The seminar, titled In Pursuit of Peace and Harmony, brought together religious leaders of Christian, Muslim, Hindu, Buddhist, Jewish and Sikh backgrounds with the goal of promoting social and spiritual peace,
Paul Monshin, founder of the Tendai Buddhist Institute in Canaan, said he believes the country is going through a phase of Islamophobia, but, he said, at some point the focus could shift, making Buddhists or Jews into scapegoats.
"People are trying to find someone at fault," he said. "They [Muslims] seem to be a handy target."
Monshin acknowledged the many differences between faiths, but said that when one is attacked, then all of them are, creating a sense of unity between them all.
"We live in a Christian society, and that's fine," he said. "Today, it happens to be Muslims. Tomorrow it could be Greek Orthodox."
Making a special visit to the region was Naseem Mahdi, national vice president and missionary-in-charge of the American branch of the Ahmadiyya Muslim Community. He believes that there is a level of distrust of Muslims in the United States and that holding such a conference is needed at this time.
"They have fear," he said of some Americans. "When asked if they would like to have a Muslim as a neighbor, some said no. They questioned their loyalty."

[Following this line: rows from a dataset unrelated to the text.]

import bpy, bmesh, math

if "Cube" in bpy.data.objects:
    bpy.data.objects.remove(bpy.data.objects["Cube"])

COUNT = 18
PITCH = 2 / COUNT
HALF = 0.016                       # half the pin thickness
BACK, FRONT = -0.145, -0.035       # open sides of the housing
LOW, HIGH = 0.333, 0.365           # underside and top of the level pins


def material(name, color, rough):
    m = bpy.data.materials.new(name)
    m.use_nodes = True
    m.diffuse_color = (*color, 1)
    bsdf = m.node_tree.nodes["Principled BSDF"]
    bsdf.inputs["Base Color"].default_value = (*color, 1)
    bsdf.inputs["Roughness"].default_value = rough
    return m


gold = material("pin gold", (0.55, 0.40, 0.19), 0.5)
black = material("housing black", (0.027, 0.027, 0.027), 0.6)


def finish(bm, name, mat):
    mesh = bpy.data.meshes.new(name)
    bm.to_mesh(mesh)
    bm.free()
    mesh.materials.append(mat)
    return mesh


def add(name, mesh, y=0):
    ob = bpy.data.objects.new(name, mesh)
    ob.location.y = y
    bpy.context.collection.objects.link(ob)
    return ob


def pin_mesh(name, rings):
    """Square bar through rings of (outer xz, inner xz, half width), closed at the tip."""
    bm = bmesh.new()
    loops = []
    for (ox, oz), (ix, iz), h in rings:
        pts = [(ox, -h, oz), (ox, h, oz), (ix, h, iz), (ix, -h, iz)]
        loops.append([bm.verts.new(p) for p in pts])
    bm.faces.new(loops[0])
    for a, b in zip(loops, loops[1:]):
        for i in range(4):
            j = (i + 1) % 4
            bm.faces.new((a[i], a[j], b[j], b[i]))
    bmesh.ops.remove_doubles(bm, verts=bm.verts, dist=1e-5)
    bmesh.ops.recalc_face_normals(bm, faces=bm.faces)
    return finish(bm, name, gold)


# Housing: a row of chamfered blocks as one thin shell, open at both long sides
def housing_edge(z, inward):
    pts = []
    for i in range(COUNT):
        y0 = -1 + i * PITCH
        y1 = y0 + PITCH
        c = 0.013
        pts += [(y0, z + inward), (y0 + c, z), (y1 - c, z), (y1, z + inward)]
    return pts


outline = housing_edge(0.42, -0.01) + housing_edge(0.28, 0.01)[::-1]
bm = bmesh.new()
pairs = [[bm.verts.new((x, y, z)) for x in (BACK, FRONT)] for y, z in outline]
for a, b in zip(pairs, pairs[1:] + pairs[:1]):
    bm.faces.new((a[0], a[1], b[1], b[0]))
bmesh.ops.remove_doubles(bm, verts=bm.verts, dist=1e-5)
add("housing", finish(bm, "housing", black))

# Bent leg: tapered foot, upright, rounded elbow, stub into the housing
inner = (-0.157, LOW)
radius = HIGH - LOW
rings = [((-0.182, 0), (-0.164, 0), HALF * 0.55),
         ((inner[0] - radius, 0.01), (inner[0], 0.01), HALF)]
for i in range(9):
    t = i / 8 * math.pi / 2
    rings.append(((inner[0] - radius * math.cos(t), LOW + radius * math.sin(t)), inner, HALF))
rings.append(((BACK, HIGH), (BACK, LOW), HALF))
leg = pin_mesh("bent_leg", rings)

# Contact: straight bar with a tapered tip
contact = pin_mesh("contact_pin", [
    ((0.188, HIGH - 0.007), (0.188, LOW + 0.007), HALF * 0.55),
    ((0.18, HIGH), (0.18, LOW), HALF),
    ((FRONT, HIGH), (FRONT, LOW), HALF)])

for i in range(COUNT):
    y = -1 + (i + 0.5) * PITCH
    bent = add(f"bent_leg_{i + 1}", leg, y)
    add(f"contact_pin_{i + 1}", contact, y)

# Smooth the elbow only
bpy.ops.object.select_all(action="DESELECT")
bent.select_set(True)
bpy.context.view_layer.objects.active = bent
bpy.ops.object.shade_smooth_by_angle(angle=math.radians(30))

Talking on the many common misconceptions regarding his faith, Mahdi said that the Quran, the sacred text of the Islamic religion, is about peace and harmony as opposed to violence. While there are passages about bloodshed and war, Mahdi said they should be taken in the full context of which they were intended.